Spanish, Italian Political Concerns Hit Markets
Spanish and Italian stocks led markets lower Monday as investors started fretting about the political situation in both countries, with some indexes suffering one of their worst days in months.
Since last summer, concerns over Europe's debt crisis have been eased thanks, in part, to the efforts of the Spanish and Italian governments in getting a handle on their debts.
But an Italian general election at the end of this month looks like it may not be as clear cut as many people thought. There's now an acknowledgement that the idea of Silvio Berlusconi returning as the country's premier is not such a fanciful one.
Meanwhile, the Spanish government is embroiled in a corruption scandal over secret cash payment that's raising questions over the future of Prime Minister Mariano Rajoy despite his weekend denial of any wrongdoing.
(Read More: Spain's Mariano Rajoy Denies Corruption Charges)
With the political situation uncertain in the two countries that are widely thought to be too big to bail out, investors have decided to book some profits all across Europe.
"Political uncertainty is causing a stir in European markets," said Jennifer Lee, an analyst at BMO Capital Markets.

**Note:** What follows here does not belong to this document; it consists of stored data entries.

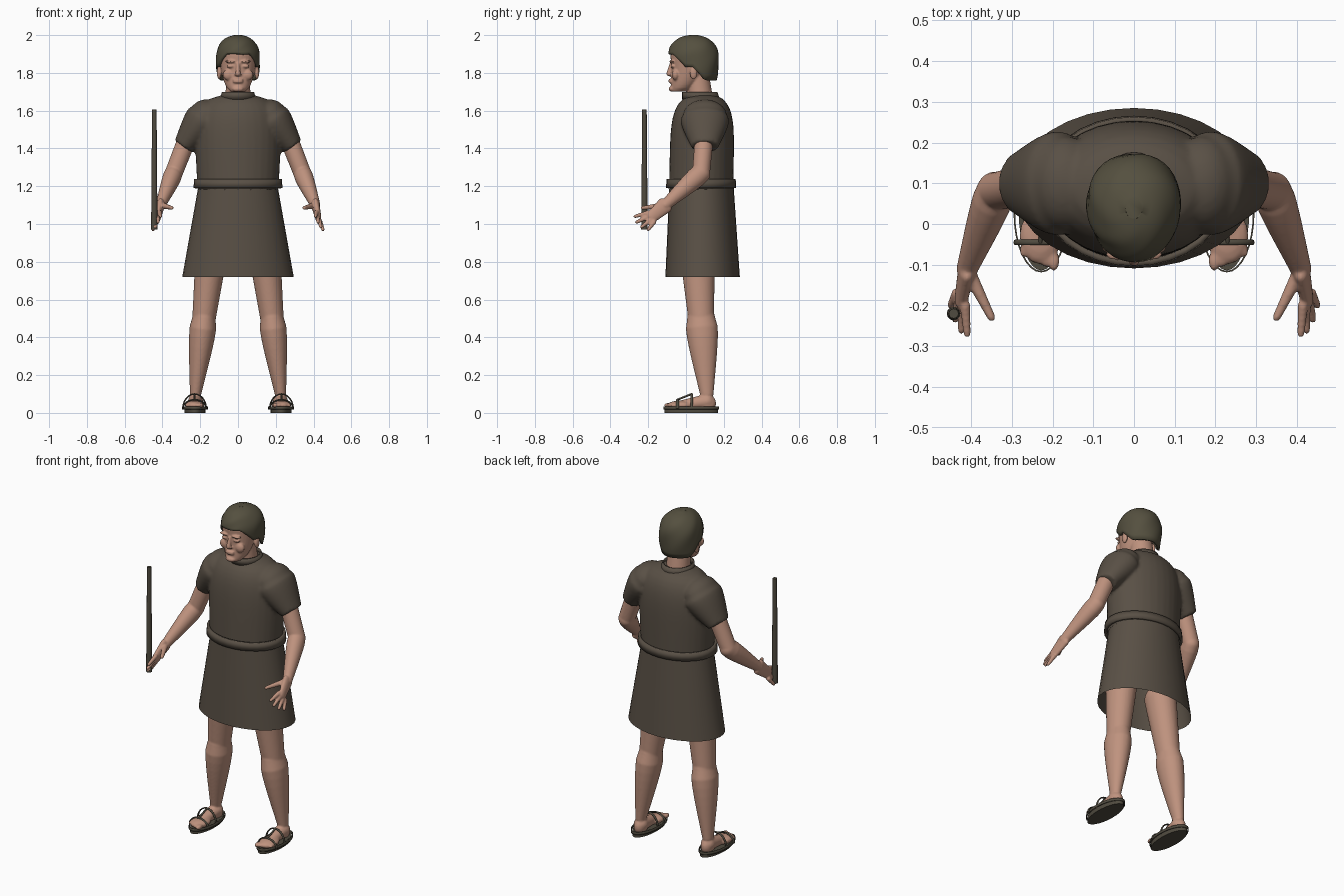
import bpy, bmesh, math
from mathutils import Vector, Matrix

cube = bpy.data.objects.get("Cube")
if cube:
    bpy.data.objects.remove(cube)

AXIS_X, AXIS_Y, AXIS_Z = Matrix.Identity(3)


def material(name, *rgb):
    mat = bpy.data.materials.new(name)
    mat.use_nodes = True
    mat.diffuse_color = (*rgb, 1)
    shader = mat.node_tree.nodes["Principled BSDF"]
    shader.inputs["Base Color"].default_value = mat.diffuse_color
    return mat


skin = material("skin", .52, .29, .21)
cloth = material("brown cloth", .1, .08, .06)
hair_brown = material("dark brown hair", .09, .08, .05)
wood = material("dark wood", .08, .07, .05)


def oval(centre, across, along, half_width, half_depth, count=32):
    angles = [math.tau * i / count for i in range(count)]
    return [centre + across * half_width * math.cos(a) + along * half_depth * math.sin(a)
            for a in angles]


def level_oval(y, z, half_width, half_depth):
    return oval(Vector((0, y, z)), AXIS_X, AXIS_Y, half_width, half_depth)


def loft(bm, rings, cap=True):
    """Bridge point rings, optionally closing both ends."""
    loops = [[bm.verts.new(point) for point in ring] for ring in rings]
    for low, high in zip(loops, loops[1:]):
        for i in range(len(low)):
            bm.faces.new((low[i - 1], low[i], high[i], high[i - 1]))
    if cap:
        bm.faces.new(loops[0][::-1])
        bm.faces.new(loops[-1])


def limb(bm, start, end, thick, thin, bulge=0, deep=1, round_tip=True):
    """Tapered capsule; bulge swells its upper half, deep widens its section."""
    start, end = Vector(start), Vector(end)
    length, axis = (end - start).length, (end - start).normalized()
    across = (AXIS_X - axis * axis.x).normalized()
    along = axis.cross(across)
    caps = [math.pi * k / 12 for k in range(1, 6)]
    profile = [(-thick * math.cos(a), thick * math.sin(a)) for a in caps]
    for k in range(9):
        t = k / 8
        swell = bulge * math.sin(math.pi * math.sqrt(t))
        profile.append((length * t, thick + (thin - thick) * t + swell))
    if round_tip:
        profile += [(length + thin * math.cos(a), thin * math.sin(a)) for a in caps[::-1]]
    loft(bm, [oval(start + axis * offset, across, along, radius, radius * deep)
              for offset, radius in profile])


def blob(bm, centre, size):
    place = Matrix.LocRotScale(Vector(centre), None, Vector(size))
    bmesh.ops.create_uvsphere(bm, u_segments=16, v_segments=10, radius=1, matrix=place)


def finish(name, bm, mat, voxel=0, thickness=0):
    """Make the object; a voxel size fuses its pieces into one smooth surface."""
    bmesh.ops.recalc_face_normals(bm, faces=bm.faces)
    mesh = bpy.data.meshes.new(name)
    bm.to_mesh(mesh)
    bm.free()
    mesh.materials.append(mat)
    obj = bpy.data.objects.new(name, mesh)
    bpy.context.collection.objects.link(obj)
    bpy.ops.object.select_all(action='DESELECT')
    obj.select_set(True)
    bpy.context.view_layer.objects.active = obj
    bpy.ops.object.shade_smooth_by_angle(angle=math.radians(50))
    if voxel:
        fuse = obj.modifiers.new("fuse", 'REMESH')
        fuse.mode, fuse.voxel_size, fuse.use_smooth_shade = 'VOXEL', voxel, True
        relax = obj.modifiers.new("relax", 'SMOOTH')
        relax.iterations = 3
    if thickness:
        obj.modifiers.new("thickness", 'SOLIDIFY').thickness = thickness


def mirror_copy(bm):
    """Add the right-hand twin of everything built so far."""
    twin = bmesh.ops.duplicate(bm, geom=bm.verts[:] + bm.edges[:] + bm.faces[:])
    verts = [v for v in twin["geom"] if isinstance(v, bmesh.types.BMVert)]
    bmesh.ops.scale(bm, verts=verts, vec=(-1, 1, 1))


def pair(name, build, mat, **options):
    """Build a part on the left and mirror it to the right."""
    for label, side in (("left", 1), ("right", -1)):
        bm = bmesh.new()
        build(bm)
        bmesh.ops.scale(bm, verts=bm.verts, vec=(side, 1, 1))
        finish(label + "_" + name, bm, mat, **options)


def band(name, bottom, top, thickness=0):
    """Open cloth ring between two level ovals."""
    bm = bmesh.new()
    loft(bm, [level_oval(*bottom), level_oval(*top)], cap=False)
    finish(name, bm, cloth, thickness=thickness)


# Head: paired features first, then the skull widening up from the chin
bm = bmesh.new()
brow, eye, cheek = (.04, -.075, 1.86), (.04, -.07, 1.835), (.05, -.055, 1.79)
blob(bm, brow, (.03, .015, .007))
blob(bm, eye, (.02, .012, .009))
blob(bm, cheek, (.03, .02, .03))
blob(bm, (.1, .04, 1.8), (.012, .02, .035))
mirror_copy(bm)
rings = []
for k in range(12):
    t = .03 + k / 11
    front, back = -.083 + .006 * math.sin(math.pi * t), .17 * t ** .5 - .02
    rings.append(level_oval((front + back) / 2, 1.695 + .2 * t, .104 * t ** .28, (back - front) / 2))
loft(bm, rings)
limb(bm, (0, .08, 1.62), (0, .06, 1.8), .07, .06)
limb(bm, (0, -.08, 1.85), (0, -.09, 1.796), .007, .014)
blob(bm, (0, -.085, 1.79), (.02, .01, .008))
for lip in (1.752, 1.763):
    blob(bm, (0, -.081, lip), (.028, .012, .006))
blob(bm, (0, -.075, 1.715), (.03, .016, .015))
finish("head", bm, skin, voxel=.005)

# Bowl-cut hair: short fringe, over the ears, longer at the nape
bm = bmesh.new()
rings = []
for k in range(14):
    ring = []
    for corner in oval(Vector(), AXIS_X, AXIS_Y, 1, 1, 40):
        rear = corner.y
        edge = 1.9 - .07 * min(1, max(0, rear * 2 + 1.6)) - .07 * min(1, max(0, rear * 2))
        z = edge + (2 - edge) * math.cos(math.pi / 2 * k / 13)
        crown, nape = max(0, z - 1.87) / .13, max(0, 1.87 - z)
        radius = max(.02, 1 - crown ** 2.3) ** .43 * (1 - 8 * nape ** 2)
        radius *= 1 + .015 * math.sin(5 * math.atan2(corner.y, corner.x) + k)
        ring.append(Vector((.116 * radius * corner.x * (1 + .1 * rear),
                            .038 + .136 * radius * rear, z)))
    rings.append(ring)
loft(bm, rings[::-1], cap=False)
bmesh.ops.holes_fill(bm, edges=[e for e in bm.edges if e.is_boundary and e.verts[0].co.z > 1.99])
finish("hair", bm, hair_brown, thickness=.014)

# Tunic top: sleeves fused into a body rounded at the shoulders
bm = bmesh.new()
limb(bm, (.17, .1, 1.57), (.29, .1, 1.41), .09, .055, bulge=.015, deep=1.3, round_tip=False)
mirror_copy(bm)
rings = []
for k in range(21):
    t = k / 20
    slope = (1 - .97 * t ** 6) ** .4
    rings.append(level_oval(.08 + .01 * t, 1.18 + .51 * t, (.215 + .025 * t) * slope, .17 * slope))
loft(bm, rings)
finish("tunic_top", bm, cloth, voxel=.01)

# Loose collar, belt and open skirt
band("collar", (.08, 1.66, .095, .1), (.073, 1.7, .085, .093), thickness=.008)
band("belt", (.08, 1.19, .236, .186), (.08, 1.237, .232, .183), thickness=.015)
band("skirt", (.088, .72, .295, .197), (.082, 1.2, .21, .17))


# Arms with spread fingers
def arm(bm):
    elbow, wrist = Vector((.34, .08, 1.27)), Vector((.41, -.11, 1.1))
    index, little = Vector((.415, -.2, 1.06)), Vector((.435, -.17, 1.01))
    index_tip, little_tip = Vector((.41, -.27, 1.04)), Vector((.45, -.2, .97))
    limb(bm, (.25, .1, 1.5), elbow, .05, .047)
    limb(bm, elbow, wrist, .047, .026, bulge=.005, deep=1.1)
    limb(bm, wrist, index.lerp(little, .5), .022, .016, deep=2)
    for k in range(4):
        base, tip = index.lerp(little, k / 3), index_tip.lerp(little_tip, k / 3)
        tip += (tip - base) * .3 * math.sin(math.pi * k / 3)
        limb(bm, base, tip, .013, .009)
    limb(bm, wrist, (.35, -.23, 1.085), .018, .01)


pair("arm", arm, skin, voxel=.005)


# Legs with bare feet and toes
def leg(bm):
    knee, ankle, ball = Vector((.18, .08, .5)), Vector((.225, .11, .1)), Vector((.23, -.03, .04))
    limb(bm, (.14, .06, .85), knee, .085, .062, deep=1.1)
    limb(bm, knee, ankle, .062, .03, bulge=.014, deep=1.2)
    limb(bm, ankle - AXIS_Z * .04, ball, .04, .025)
    blob(bm, ankle - AXIS_Z * .05, (.036, .05, .05))
    blob(bm, ball, (.052, .07, .025))
    for k in range(5):
        size = 1 - .1 * k
        toe = ball + Vector((.019 * k - .033, .006 * k - .06, 0))
        blob(bm, toe, Vector((.014, .026, .014)) * size)


pair("leg", leg, skin, voxel=.006)


# Sandals: flat sole, loose rim and arched straps
def footprint(z, half_width, half_length):
    return oval(Vector((.228, .028, z)), AXIS_X, AXIS_Y, half_width, half_length)


def sole(bm):
    loft(bm, [footprint(z, .055, .142) for z in (0, .026)])


def rim(bm):
    loft(bm, [footprint(z, .068, .147) for z in (.018, .034)], cap=False)


def straps(bm):
    for y, top in ((-.045, .07), (.03, .1)):
        rings = []
        for k in range(13):
            a = math.pi * k / 12
            outward = Vector((math.cos(a), 0, math.sin(a)))
            centre = Vector((.23 + .062 * outward.x, y, .022 + (top - .022) * outward.z))
            rings.append(oval(centre, AXIS_Y, outward, .007, .004, 8))
        loft(bm, rings)
    limb(bm, (.23, .03, .1), (.23, -.045, .07), .005, .005)


pair("sole", sole, wood)
pair("sandal_rim", rim, wood, thickness=.004)
pair("sandal_straps", straps, wood)

# Staff held by the right hand
bm = bmesh.new()
bottom, top = Vector((-.443, -.22, .97)), Vector((-.443, -.22, 1.605))
loft(bm, [oval(bottom, AXIS_X, AXIS_Y, .017, .017, 12), oval(top, AXIS_X, AXIS_Y, .012, .012, 12)])
finish("staff", bm, wood)
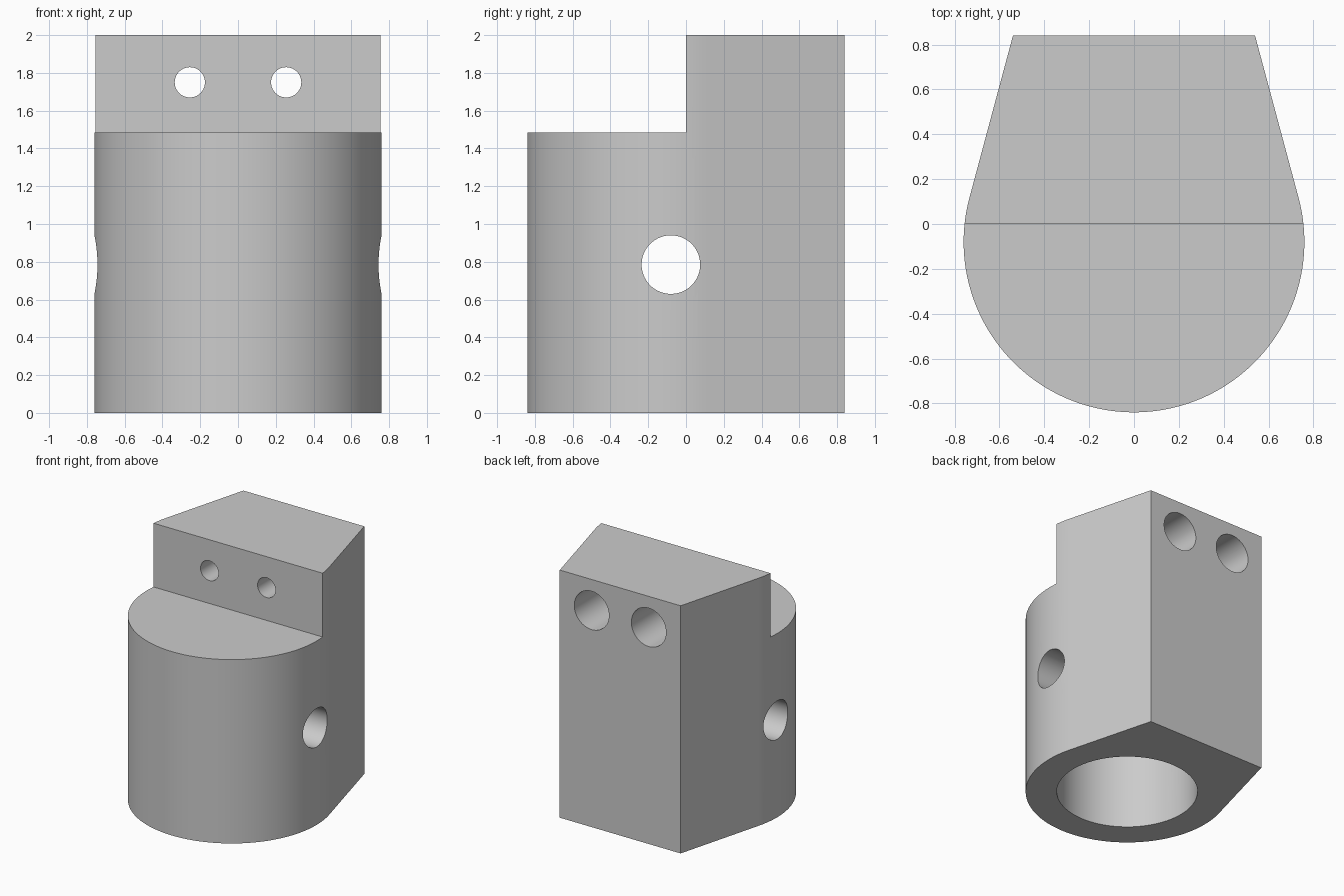
import bpy, bmesh, math
from mathutils import Matrix, Vector

cube = bpy.data.objects.get("Cube")
if cube:
    bpy.data.objects.remove(cube, do_unlink=True)

CENTRE_Y, RADIUS = -0.08, 0.76
BACK_Y, BACK_X = 0.84, 0.54
STEP_Z, TOP_Z = 1.485, 2.0

grey = bpy.data.materials.new("plain_grey")
grey.use_nodes = True
colour = (0.6, 0.6, 0.6, 1)
grey.diffuse_color = colour
grey.node_tree.nodes["Principled BSDF"].inputs["Base Color"].default_value = colour


def make_object(name, bm):
    bmesh.ops.recalc_face_normals(bm, faces=bm.faces)
    mesh = bpy.data.meshes.new(name)
    bm.to_mesh(mesh)
    bm.free()
    mesh.materials.append(grey)
    obj = bpy.data.objects.new(name, mesh)
    bpy.context.collection.objects.link(obj)
    return obj


def rod(name, start, end, radius):
    """Cylinder running between two points."""
    a, b = Vector(start), Vector(end)
    turn = (b - a).to_track_quat('Z', 'Y').to_matrix().to_4x4()
    bm = bmesh.new()
    bmesh.ops.create_cone(bm, cap_ends=True, segments=96, radius1=radius, radius2=radius,
                          depth=(b - a).length, matrix=Matrix.Translation((a + b) / 2) @ turn)
    return make_object(name, bm)


def box(name, low, high):
    a, b = Vector(low), Vector(high)
    bm = bmesh.new()
    bmesh.ops.create_cube(bm, size=1, matrix=Matrix.Translation((a + b) / 2)
                          @ Matrix.Diagonal((*(b - a), 1)))
    return make_object(name, bm)


# Body: round front with straight sides tangent to it, tapering to a flat back
tangent = math.radians(15)
steps = 112
sweep = math.pi + 2 * tangent
outline = [(BACK_X, BACK_Y), (-BACK_X, BACK_Y)]
for i in range(steps + 1):
    angle = math.pi - tangent + sweep * i / steps
    outline.append((RADIUS * math.cos(angle), CENTRE_Y + RADIUS * math.sin(angle)))
bm = bmesh.new()
base = bm.faces.new([bm.verts.new((x, y, 0)) for x, y in outline])
raised = bmesh.ops.extrude_face_region(bm, geom=[base])["geom"]
bmesh.ops.translate(bm, vec=(0, 0, TOP_Z),
                    verts=[v for v in raised if isinstance(v, bmesh.types.BMVert)])
body = make_object("clamp_body", bm)

# Cutters: front step, blind bore from below, cross pin hole
cutters = [
    box("step_cutter", (-1, -1, STEP_Z), (1, 0, TOP_Z + 0.2)),
    rod("bore_cutter", (0, CENTRE_Y, -0.2), (0, CENTRE_Y, 1.25), 0.527),
    rod("pin_hole_cutter", (-1, CENTRE_Y, 0.785), (1, CENTRE_Y, 0.785), 0.155),
]
# Two bolt holes, each counterbored from the back
for side, x in (("left", 0.255), ("right", -0.255)):
    cutters.append(rod(side + "_bolt_cutter", (x, -0.2, 1.75), (x, 1, 1.75), 0.08))
    cutters.append(rod(side + "_counterbore_cutter", (x, 0.36, 1.75), (x, 1, 1.75), 0.155))

bpy.context.view_layer.objects.active = body
body.select_set(True)
for cutter in cutters:
    mod = body.modifiers.new(cutter.name, 'BOOLEAN')
    mod.operation = 'DIFFERENCE'
    mod.solver = 'EXACT'
    mod.object = cutter
    bpy.ops.object.modifier_apply(modifier=mod.name)
    bpy.data.objects.remove(cutter, do_unlink=True)

bpy.ops.object.shade_smooth_by_angle(angle=math.radians(30))
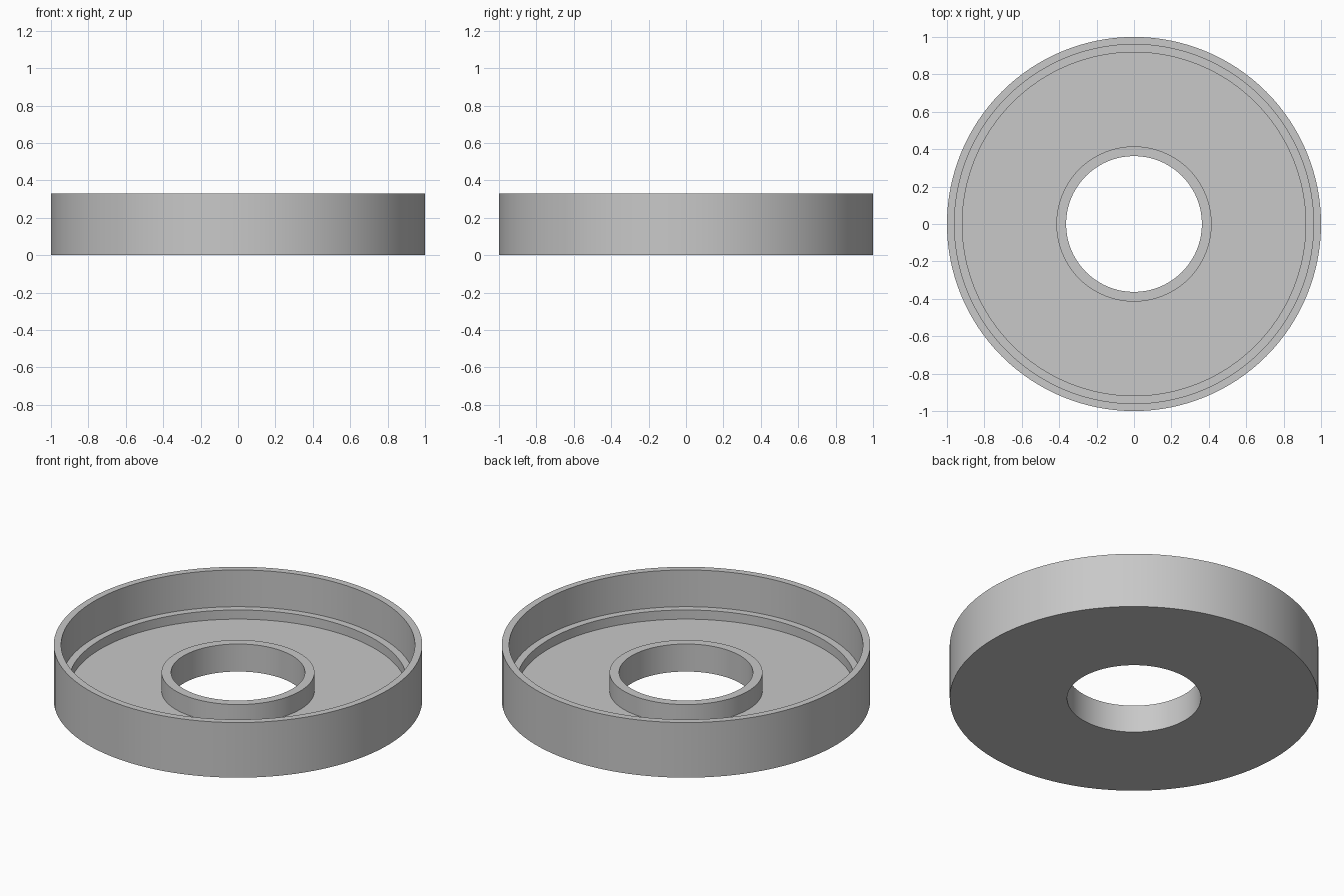
import bpy
import bmesh
from math import radians, tau

SEGMENTS = 128

cube = bpy.data.objects.get("Cube")
if cube:
    bpy.data.objects.remove(cube, do_unlink=True)

# Plain grey material
grey = bpy.data.materials.new("light grey")
grey.use_nodes = True
colour = (0.58, 0.58, 0.58, 1.0)
grey.diffuse_color = colour
grey.node_tree.nodes["Principled BSDF"].inputs["Base Color"].default_value = colour


def lathe(name, profile):
    """Turn a closed (radius, height) profile around the z axis."""
    bm = bmesh.new()
    verts = [bm.verts.new((r, 0, z)) for r, z in profile]
    edges = [bm.edges.new((a, b)) for a, b in zip(verts, verts[1:] + verts[:1])]
    bmesh.ops.spin(bm, geom=verts + edges, cent=(0, 0, 0), axis=(0, 0, 1),
                   angle=tau, steps=SEGMENTS, use_merge=True)
    bmesh.ops.remove_doubles(bm, verts=bm.verts, dist=1e-4)
    bmesh.ops.recalc_face_normals(bm, faces=bm.faces)
    mesh = bpy.data.meshes.new(name)
    bm.to_mesh(mesh)
    bm.free()
    mesh.materials.append(grey)
    obj = bpy.data.objects.new(name, mesh)
    bpy.context.collection.objects.link(obj)
    bpy.ops.object.select_all(action='DESELECT')
    obj.select_set(True)
    bpy.context.view_layer.objects.active = obj
    bpy.ops.object.shade_smooth_by_angle(angle=radians(30))
    return obj


# Heights and radii of the ring tray
rim_top, hub_top, ledge_top, floor_top = 0.33, 0.165, 0.11, 0.055
outer, rim_inner, ledge_inner = 1.0, 0.96, 0.918
hub_outer, bore = 0.415, 0.363

# Dish with outer wall, stepped ledge, flat floor and raised hub around the bore
lathe("ring_tray", [
    (bore, 0), (outer, 0),
    (outer, rim_top), (rim_inner, rim_top),
    (rim_inner, ledge_top), (ledge_inner, ledge_top),
    (ledge_inner, floor_top), (hub_outer, floor_top),
    (hub_outer, hub_top), (bore, hub_top),
])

The main indexes in Spain and Italy were bearing the brunt of the selling with Madrid's IBEX down 1.7 percent and Milan's 2.7 percent lower.
Elsewhere, the FTSE 100 index of leading British shares was down 1.2 percent at 6,273 while Germany's DAX fell 0.4 percent to 7,723. The CAC-40 in France was 1.5 percent lower at 3,716.
Wall Street looks like it will suffer in the slipstream, with both Dow futures and the broader S&P 500 futures down 0.5 percent.
U.S. stocks are in focus as the Dow Jones industrial average closed above 14,000 on Friday for the first time in over five years. It's now not far off its all-time high.
Hopes over the U.S. economy have helped fuel the optimism across financial markets this year, which has also seen the euro pick up a head of steam and oil prices approach the $100 a barrel mark.
There was a sense through the day that markets would struggle Monday. With a dearth of scheduled economic news, there was always the opportunity for investors may use the opportunity to book some gains.
"In recent weeks the mantra seems to have been very much one of buying regardless, but now that the major indices have retested those levels not seen since 2007, now may well be the time to take something of a reality check," said Fawad Razaqzada, market strategist at GFT Markets.
The euro was suffering amid the renewed European concerns and some profit-taking Europe's single currency was trading 0.5 percent lower at $1.3571.
Earlier in Asia, Japanese stocks continued to gain ground alongside the falling yen, which is expected to help the country's big exporters. The Nikkei 225 closed 0.6 percent higher at 11,260.35.
The yen has been falling over the past few weeks as the new government focuses on getting a moribund economy going again. As part of that drive it has asked the Bank of Japan to do more and that's probably going to mean an expansion of the money supply.
The yen had recovered somewhat during European trading hours and the dollar was 0.1 percent lower at 92.69 yen.
Oil prices drifted lower with the benchmark New York rate down $1.19 at $96.58 a barrel.